Governor Brad Little, so he could claim bragging rights about being the “least regulated state” in the nation, ordered all departments within Idaho to do “zero-based” rule re-writing this past spring. The goal was to reduce words: hence regulation. We would call this “deregulation”.

Raw milk was always legal in Idaho without statute or rules.

In 2010, a new statute was passed titled “Acquisition of Raw Milk”. It only covered herd shares in detail and left the rest of the details to the rule-making process.

By 2013, Idaho had promulgated a reasonable administrative rule to govern raw milk sales in Idaho. It’s basic tenets included:

  1. Small herds that were 3 cows, or 7 goats or sheep, and less could get a small herd permit and not have to be inspected.
  2. Herds larger than this had to be inspected quarterly by Idaho State Department of Agriculture dairy inspectors and meet the “Pasteurized Milk Ordinance” sanitation standards. These standards are a federal standard for facilities and cleanliness that apply to all grade A dairies in Idaho. The standards include things like: floors have to slope to drain, milking areas have to have concrete floors in good repair, manure must be handled per a “Nutrient Management Plan” which considers the environment and soil’s ability to absorb nutrients, etc.
  3. All herds had to have samples of their products collected monthly by a state inspector and tested by the state dairy lab for total bacteria (known as SPC or PAC), somatic cell count (SCC, and coliform bacteria. Standards were set that were admittedly arbitrary, but now are proven to be good indicators of overall cleanliness. If a dairy could not meet the standards, they could not sell raw milk until the next test was passed. There was allowance for variance. A minimum of 3 out of every 5 tests had to be passed.
  4. Herds were to be tested for tuberculosis annually.
  5. The state would test for brucellosis at least annually, and for larger dairies, the state collected and tested water samples biannually.

At Pleasant Meadow Creamery, we are generally free-market and against regulation, but given that dairy has long been a regulated industry, and given that disease outbreak would not be good for our niche industry, and given that the standards were reasonable and made sense, we supported them. Our facility is built and was inspected to grade A/PMO standards, and we have tested every month for all the years since we started and have never had to not sell milk due to failure. In fact, our lab results are generally quite excellent.

During the process of re-writing the rule, we were very pro-testing and inspection both in written comments and in attending meetings. We are very disappointed in the end result of having a “wild West” of raw milk in Idaho, because we do not feel it is going to serve Idahoans who want raw milk in the long term well. The new rule is the very definition of deregulation compared to what we had last month and all the years since we formed our dairy in 2011.

The new rule requires the producer do their own TB and brucellosis annual testing, and otherwise, the only real requirement is we have to put a warning on our label that essentially warns the consumer that consuming this product may in fact “kill them”… or something to this effect.

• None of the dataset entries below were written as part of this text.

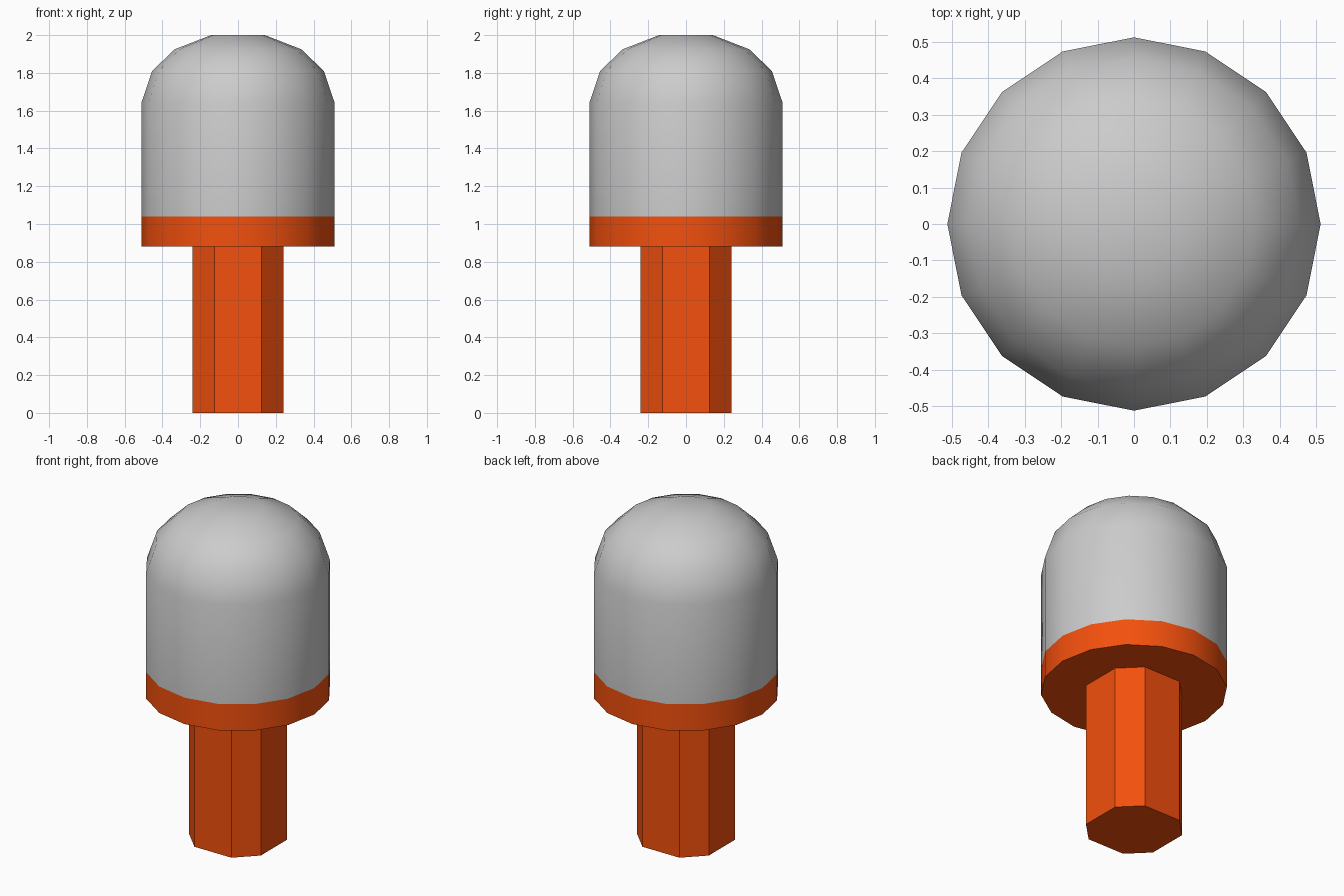
import bpy, bmesh
from math import cos, sin, pi, radians

if "Cube" in bpy.data.objects:
    bpy.data.objects.remove(bpy.data.objects["Cube"])

orange = bpy.data.materials.new("orange")
orange.diffuse_color = (0.9, 0.08, 0.004, 1)
orange.use_nodes = True
orange.node_tree.nodes["Principled BSDF"].inputs["Base Color"].default_value = orange.diffuse_color


def ring(n, r):
    return [(r * cos(2 * pi * i / n), r * sin(2 * pi * i / n)) for i in range(n)]


def loft(name, sections, cap_bottom, cap_top, mat=None, smooth=True):
    """Skin a stack of (outline, z) sections."""
    bm = bmesh.new()
    rows = [[bm.verts.new((x, y, z)) for x, y in pts] for pts, z in sections]
    n = len(rows[0])
    for a, b in zip(rows, rows[1:]):
        for i in range(n):
            j = (i + 1) % n
            bm.faces.new((a[i], a[j], b[j], b[i]))
    if cap_bottom:
        bm.faces.new(rows[0][::-1])
    if cap_top:
        bm.faces.new(rows[-1])
    me = bpy.data.meshes.new(name)
    bm.to_mesh(me)
    bm.free()
    ob = bpy.data.objects.new(name, me)
    bpy.context.collection.objects.link(ob)
    if mat:
        me.materials.append(mat)
    if smooth:
        bpy.ops.object.select_all(action='DESELECT')
        ob.select_set(True)
        bpy.context.view_layer.objects.active = ob
        bpy.ops.object.shade_smooth_by_angle(angle=radians(40))
    return ob


# Domed grey cap
dome = [(0.512, 1.04), (0.512, 1.64), (0.455, 1.81), (0.335, 1.925), (0.142, 2.0)]
loft("dome_cap", [(ring(16, r), z) for r, z in dome], False, True)

# Orange collar under the cap
loft("collar", [(ring(16, 0.512), z) for z in (0.88, 1.04)], True, False, orange)

# Eight-sided stem: a square with chamfered corners
w, c = 0.24, 0.124
stem = [(w, -c), (w, c), (c, w), (-c, w), (-w, c), (-w, -c), (-c, -w), (c, -w)]
loft("stem", [(stem, z) for z in (0, 0.88)], True, False, orange, smooth=False)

The real wording on the label could actually apply to all food products in the grocery store.

Being what we think is reasonably intelligent and somewhat scientifically-minded, we find the new rule somewhat abhorrent. However, producers were given very little voice in the deregulation process. We were largely ignored, though invited, except the few who love the idea of deregulation (these were the same dairies that were having a hard time passing the testing).

We are going to choose a course right now that ensures our product meets the minimum acceptable standards even if the state won’t be involved.

Today, I had a conversation with Raw Milk Institute’s ( Mark McAfee and Sarah Smith via Zoom. Pleasant Meadow Creamery, as of last month, has applied to be a listed farmer with “RAWMI” in order to assure our present and future customers that our milk meets the highest possible standards, even in a deregulated state environment.

By being RAWMI-listed, our monthly testing, which we will be doing through a private lab (not a new thing to us as we used to supplement state testing with private testing), will be available to you – our consumer. In addition to testing for total bacteria and coliforms, we will also be doing random testing for specific pathogens.

As well, we will have our quality plans, standard operating procedures, and other plans reviewed by our peers and posted on the RAWMI website for you to be able to see what we do to make sure you get milk that is far better in quality than if we did none of these things.

We want you to feel comfortable, that in spite of the CDC warnings about raw milk, and in spite of the very warning that will be forced to be on our bottle, we do everything scientifically possible to ensure you always get a safe, nutritious, and delicious dairy product from us. While we generally support “deregulation”, we do not support it so much in dairy. Or more accurately, maybe you could describe us as being on the fence – waiting to see just what our peers will do and how good or bad this could turn out to be for Idaho raw milk consumers. In the meantime, we are going to regulate ourselves to the highest standards possible.